Exercise objective — Exactly as written, print every line of the listing below and omit its pictures.

Information provided —
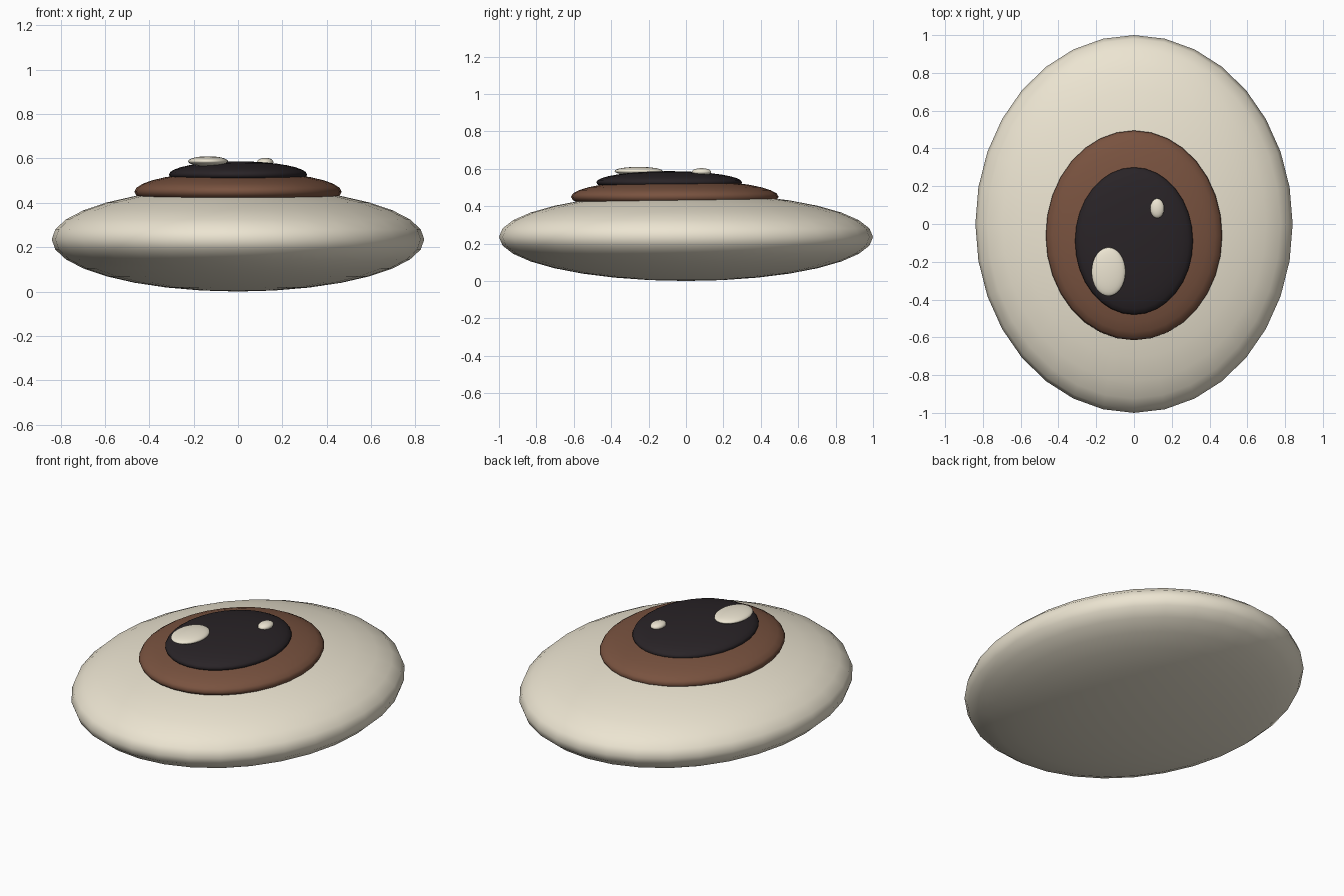
import bpy

if "Cube" in bpy.data.objects:
    bpy.data.objects.remove(bpy.data.objects["Cube"])


def material(name, color):
    m = bpy.data.materials.new(name)
    m.diffuse_color = (*color, 1)
    m.use_nodes = True
    m.node_tree.nodes["Principled BSDF"].inputs["Base Color"].default_value = m.diffuse_color
    return m


cream = material("cream", (0.84, 0.78, 0.64))
brown = material("brown", (0.19, 0.085, 0.05))
black = material("black", (0.022, 0.017, 0.02))


def dome(name, center, radii, mat):
    """Smooth flattened sphere with its poles along z."""
    bpy.ops.mesh.primitive_uv_sphere_add(segments=32, ring_count=16, radius=1, location=center)
    ob = bpy.context.object
    ob.name = name
    ob.scale = radii
    bpy.ops.object.transform_apply(location=False, rotation=False, scale=True)
    bpy.ops.object.shade_smooth()
    ob.data.materials.append(mat)
    return ob


# White of the eye
dome("eye_white", (0, 0, 0.235), (0.84, 1.0, 0.235), cream)
# Iris and pupil, stacked and shifted to the front
dome("iris", (0, -0.06, 0.45), (0.467, 0.555, 0.092), brown)
dome("pupil", (0, -0.09, 0.527), (0.312, 0.39, 0.06), black)
# Light reflections
dome("large_highlight", (-0.135, -0.253, 0.587), (0.09, 0.129, 0.023), cream)
dome("small_highlight", (0.123, 0.083, 0.583), (0.037, 0.052, 0.02), cream)
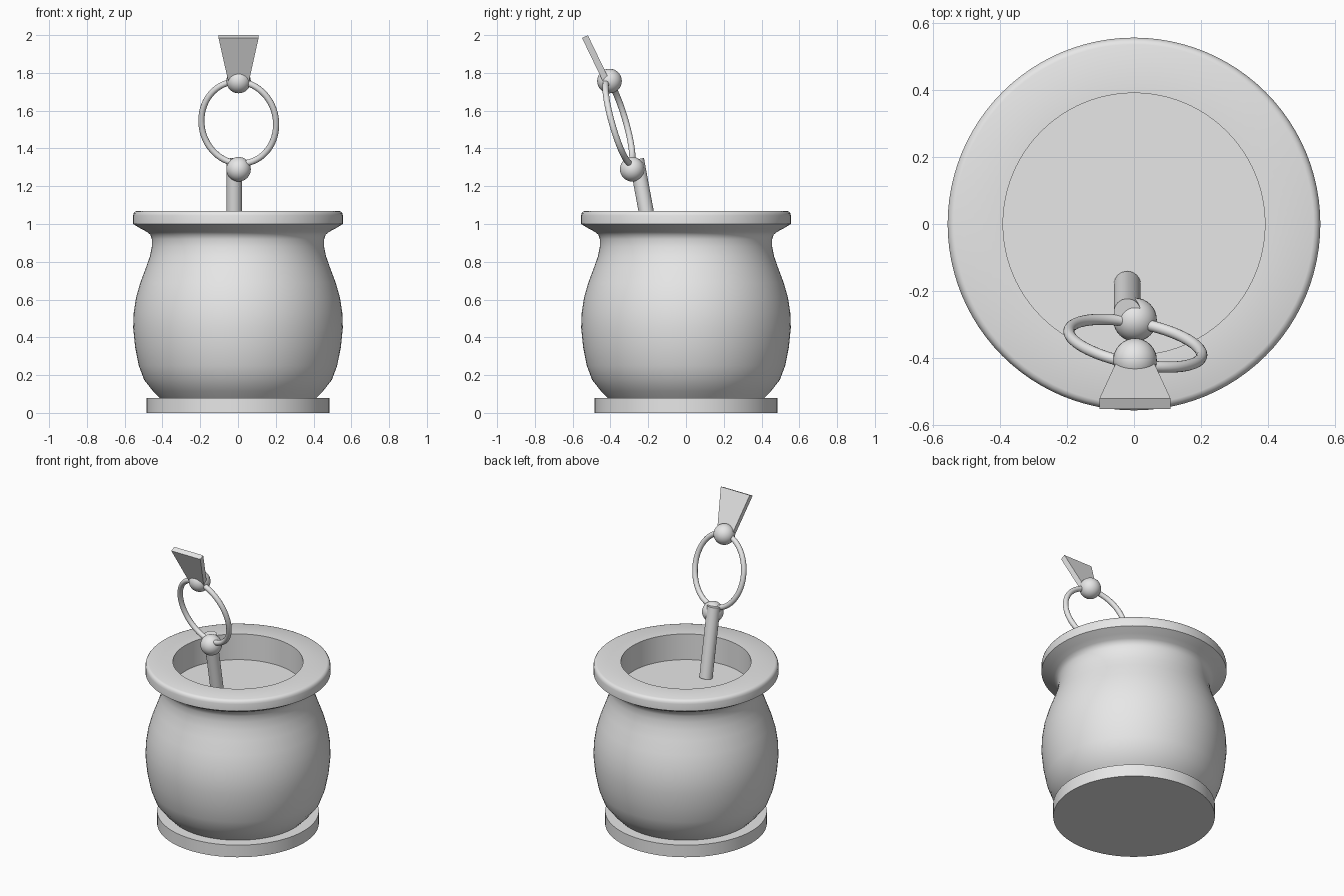
import bpy, bmesh
from math import radians, cos, sin, pi
from mathutils import Vector, Matrix

default = bpy.data.objects.get("Cube")
if default:
    bpy.data.objects.remove(default, do_unlink=True)

GREY = (0.8, 0.8, 0.8, 1)
grey = bpy.data.materials.new("plain grey")
grey.use_nodes = True
grey.diffuse_color = GREY
grey.node_tree.nodes["Principled BSDF"].inputs["Base Color"].default_value = GREY


def finish(name, bm, smooth=True):
    """Turn a bmesh into a named object with the grey material."""
    bmesh.ops.recalc_face_normals(bm, faces=bm.faces)
    mesh = bpy.data.meshes.new(name)
    bm.to_mesh(mesh)
    bm.free()
    mesh.materials.append(grey)
    obj = bpy.data.objects.new(name, mesh)
    bpy.context.collection.objects.link(obj)
    if smooth:
        bpy.ops.object.select_all(action="DESELECT")
        obj.select_set(True)
        bpy.context.view_layer.objects.active = obj
        bpy.ops.object.shade_smooth_by_angle(angle=radians(40))
    return obj


def lathe(name, profile, steps=96):
    """Spin a radius/height profile around the z axis."""
    bm = bmesh.new()
    verts = [bm.verts.new((r, 0, z)) for r, z in profile]
    edges = [bm.edges.new(pair) for pair in zip(verts, verts[1:])]
    bmesh.ops.spin(bm, geom=verts + edges, cent=(0, 0, 0), axis=(0, 0, 1),
                   angle=2 * pi, steps=steps, use_duplicate=False)
    bmesh.ops.remove_doubles(bm, verts=bm.verts, dist=0.0001)
    return finish(name, bm)


def ball(name, centre, radius):
    bm = bmesh.new()
    bmesh.ops.create_uvsphere(bm, u_segments=32, v_segments=16, radius=radius,
                              matrix=Matrix.Translation(centre))
    return finish(name, bm)


def rod(name, start, end, radius):
    start, end = Vector(start), Vector(end)
    axis = end - start
    turn = axis.to_track_quat("Z", "Y").to_matrix().to_4x4()
    bm = bmesh.new()
    bmesh.ops.create_cone(bm, cap_ends=True, segments=32, radius1=radius,
                          radius2=radius, depth=axis.length,
                          matrix=Matrix.Translation((start + end) / 2) @ turn)
    return finish(name, bm)


def oval_ring(name, centre, side, up, radius, steps=64, sides=16):
    """Round tube along an ellipse spanned by two half axes."""
    centre, side, up = Vector(centre), Vector(side), Vector(up)
    normal = side.cross(up).normalized()
    bm = bmesh.new()
    loops = []
    for i in range(steps):
        a = 2 * pi * i / steps
        point = centre + side * cos(a) + up * sin(a)
        tangent = (up * cos(a) - side * sin(a)).normalized()
        out = tangent.cross(normal)
        loops.append([bm.verts.new(point + radius * (out * cos(b) + normal * sin(b)))
                      for b in (2 * pi * j / sides for j in range(sides))])
    for i, loop in enumerate(loops):
        after = loops[(i + 1) % steps]
        for j in range(sides):
            k = (j + 1) % sides
            bm.faces.new((loop[j], loop[k], after[k], after[j]))
    return finish(name, bm)


def tapered_plate(name, bottom, top, bottom_half, top_half, thickness):
    """Flat trapezoid that widens from its bottom to its top."""
    bottom, top = Vector(bottom), Vector(top)
    side = Vector((1, 0, 0))
    offset = side.cross(top - bottom).normalized() * thickness / 2
    bm = bmesh.new()
    front, back = [[bm.verts.new(p + s * w * side + o)
                    for p, w, s in ((bottom, bottom_half, -1), (bottom, bottom_half, 1),
                                    (top, top_half, 1), (top, top_half, -1))]
                   for o in (offset, -offset)]
    bm.faces.new(front)
    bm.faces.new(back[::-1])
    for i in range(4):
        k = (i + 1) % 4
        bm.faces.new((front[i], back[i], back[k], front[k]))
    return finish(name, bm, smooth=False)


# Base disc
lathe("base_disc", [(0, 0), (0.485, 0), (0.485, 0.08), (0, 0.08)])

# Bulging pot with a flared rim and a shallow well
lathe("pot", [
    (0, 0.07), (0.405, 0.07), (0.45, 0.115), (0.497, 0.175), (0.525, 0.25),
    (0.545, 0.35), (0.555, 0.45), (0.552, 0.53), (0.54, 0.61), (0.517, 0.69),
    (0.487, 0.77), (0.466, 0.83), (0.456, 0.88), (0.456, 0.92), (0.464, 0.943),
    (0.48, 0.957), (0.51, 0.973), (0.555, 1.0),
    (0.555, 1.045), (0.552, 1.057), (0.545, 1.066), (0.535, 1.07),
    (0.39, 1.07), (0.39, 0.9), (0, 0.9)])

# Leaning straw
rod("straw", (-0.02, -0.18, 0.9), (-0.02, -0.262, 1.342), 0.04)

# Ring held between two balls
ball("lower_ball", (0.003, -0.285, 1.29), 0.065)
oval_ring("ring", (0.004, -0.355, 1.537), (0.198, -0.035, -0.01),
          (0, -0.062, 0.217), 0.0165)
ball("upper_ball", (0.003, -0.405, 1.757), 0.065)

# Flat mouthpiece
tapered_plate("mouthpiece", (0.003, -0.425, 1.764), (0.003, -0.535, 1.992),
              0.055, 0.106, 0.034)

Solution —
import bpy

if "Cube" in bpy.data.objects:
    bpy.data.objects.remove(bpy.data.objects["Cube"])


def material(name, color):
    m = bpy.data.materials.new(name)
    m.diffuse_color = (*color, 1)
    m.use_nodes = True
    m.node_tree.nodes["Principled BSDF"].inputs["Base Color"].default_value = m.diffuse_color
    return m


cream = material("cream", (0.84, 0.78, 0.64))
brown = material("brown", (0.19, 0.085, 0.05))
black = material("black", (0.022, 0.017, 0.02))


def dome(name, center, radii, mat):
    """Smooth flattened sphere with its poles along z."""
    bpy.ops.mesh.primitive_uv_sphere_add(segments=32, ring_count=16, radius=1, location=center)
    ob = bpy.context.object
    ob.name = name
    ob.scale = radii
    bpy.ops.object.transform_apply(location=False, rotation=False, scale=True)
    bpy.ops.object.shade_smooth()
    ob.data.materials.append(mat)
    return ob


# White of the eye
dome("eye_white", (0, 0, 0.235), (0.84, 1.0, 0.235), cream)
# Iris and pupil, stacked and shifted to the front
dome("iris", (0, -0.06, 0.45), (0.467, 0.555, 0.092), brown)
dome("pupil", (0, -0.09, 0.527), (0.312, 0.39, 0.06), black)
# Light reflections
dome("large_highlight", (-0.135, -0.253, 0.587), (0.09, 0.129, 0.023), cream)
dome("small_highlight", (0.123, 0.083, 0.583), (0.037, 0.052, 0.02), cream)
import bpy, bmesh
from math import radians, cos, sin, pi
from mathutils import Vector, Matrix

default = bpy.data.objects.get("Cube")
if default:
    bpy.data.objects.remove(default, do_unlink=True)

GREY = (0.8, 0.8, 0.8, 1)
grey = bpy.data.materials.new("plain grey")
grey.use_nodes = True
grey.diffuse_color = GREY
grey.node_tree.nodes["Principled BSDF"].inputs["Base Color"].default_value = GREY


def finish(name, bm, smooth=True):
    """Turn a bmesh into a named object with the grey material."""
    bmesh.ops.recalc_face_normals(bm, faces=bm.faces)
    mesh = bpy.data.meshes.new(name)
    bm.to_mesh(mesh)
    bm.free()
    mesh.materials.append(grey)
    obj = bpy.data.objects.new(name, mesh)
    bpy.context.collection.objects.link(obj)
    if smooth:
        bpy.ops.object.select_all(action="DESELECT")
        obj.select_set(True)
        bpy.context.view_layer.objects.active = obj
        bpy.ops.object.shade_smooth_by_angle(angle=radians(40))
    return obj


def lathe(name, profile, steps=96):
    """Spin a radius/height profile around the z axis."""
    bm = bmesh.new()
    verts = [bm.verts.new((r, 0, z)) for r, z in profile]
    edges = [bm.edges.new(pair) for pair in zip(verts, verts[1:])]
    bmesh.ops.spin(bm, geom=verts + edges, cent=(0, 0, 0), axis=(0, 0, 1),
                   angle=2 * pi, steps=steps, use_duplicate=False)
    bmesh.ops.remove_doubles(bm, verts=bm.verts, dist=0.0001)
    return finish(name, bm)


def ball(name, centre, radius):
    bm = bmesh.new()
    bmesh.ops.create_uvsphere(bm, u_segments=32, v_segments=16, radius=radius,
                              matrix=Matrix.Translation(centre))
    return finish(name, bm)


def rod(name, start, end, radius):
    start, end = Vector(start), Vector(end)
    axis = end - start
    turn = axis.to_track_quat("Z", "Y").to_matrix().to_4x4()
    bm = bmesh.new()
    bmesh.ops.create_cone(bm, cap_ends=True, segments=32, radius1=radius,
                          radius2=radius, depth=axis.length,
                          matrix=Matrix.Translation((start + end) / 2) @ turn)
    return finish(name, bm)


def oval_ring(name, centre, side, up, radius, steps=64, sides=16):
    """Round tube along an ellipse spanned by two half axes."""
    centre, side, up = Vector(centre), Vector(side), Vector(up)
    normal = side.cross(up).normalized()
    bm = bmesh.new()
    loops = []
    for i in range(steps):
        a = 2 * pi * i / steps
        point = centre + side * cos(a) + up * sin(a)
        tangent = (up * cos(a) - side * sin(a)).normalized()
        out = tangent.cross(normal)
        loops.append([bm.verts.new(point + radius * (out * cos(b) + normal * sin(b)))
                      for b in (2 * pi * j / sides for j in range(sides))])
    for i, loop in enumerate(loops):
        after = loops[(i + 1) % steps]
        for j in range(sides):
            k = (j + 1) % sides
            bm.faces.new((loop[j], loop[k], after[k], after[j]))
    return finish(name, bm)


def tapered_plate(name, bottom, top, bottom_half, top_half, thickness):
    """Flat trapezoid that widens from its bottom to its top."""
    bottom, top = Vector(bottom), Vector(top)
    side = Vector((1, 0, 0))
    offset = side.cross(top - bottom).normalized() * thickness / 2
    bm = bmesh.new()
    front, back = [[bm.verts.new(p + s * w * side + o)
                    for p, w, s in ((bottom, bottom_half, -1), (bottom, bottom_half, 1),
                                    (top, top_half, 1), (top, top_half, -1))]
                   for o in (offset, -offset)]
    bm.faces.new(front)
    bm.faces.new(back[::-1])
    for i in range(4):
        k = (i + 1) % 4
        bm.faces.new((front[i], back[i], back[k], front[k]))
    return finish(name, bm, smooth=False)


# Base disc
lathe("base_disc", [(0, 0), (0.485, 0), (0.485, 0.08), (0, 0.08)])

# Bulging pot with a flared rim and a shallow well
lathe("pot", [
    (0, 0.07), (0.405, 0.07), (0.45, 0.115), (0.497, 0.175), (0.525, 0.25),
    (0.545, 0.35), (0.555, 0.45), (0.552, 0.53), (0.54, 0.61), (0.517, 0.69),
    (0.487, 0.77), (0.466, 0.83), (0.456, 0.88), (0.456, 0.92), (0.464, 0.943),
    (0.48, 0.957), (0.51, 0.973), (0.555, 1.0),
    (0.555, 1.045), (0.552, 1.057), (0.545, 1.066), (0.535, 1.07),
    (0.39, 1.07), (0.39, 0.9), (0, 0.9)])

# Leaning straw
rod("straw", (-0.02, -0.18, 0.9), (-0.02, -0.262, 1.342), 0.04)

# Ring held between two balls
ball("lower_ball", (0.003, -0.285, 1.29), 0.065)
oval_ring("ring", (0.004, -0.355, 1.537), (0.198, -0.035, -0.01),
          (0, -0.062, 0.217), 0.0165)
ball("upper_ball", (0.003, -0.405, 1.757), 0.065)

# Flat mouthpiece
tapered_plate("mouthpiece", (0.003, -0.425, 1.764), (0.003, -0.535, 1.992),
              0.055, 0.106, 0.034)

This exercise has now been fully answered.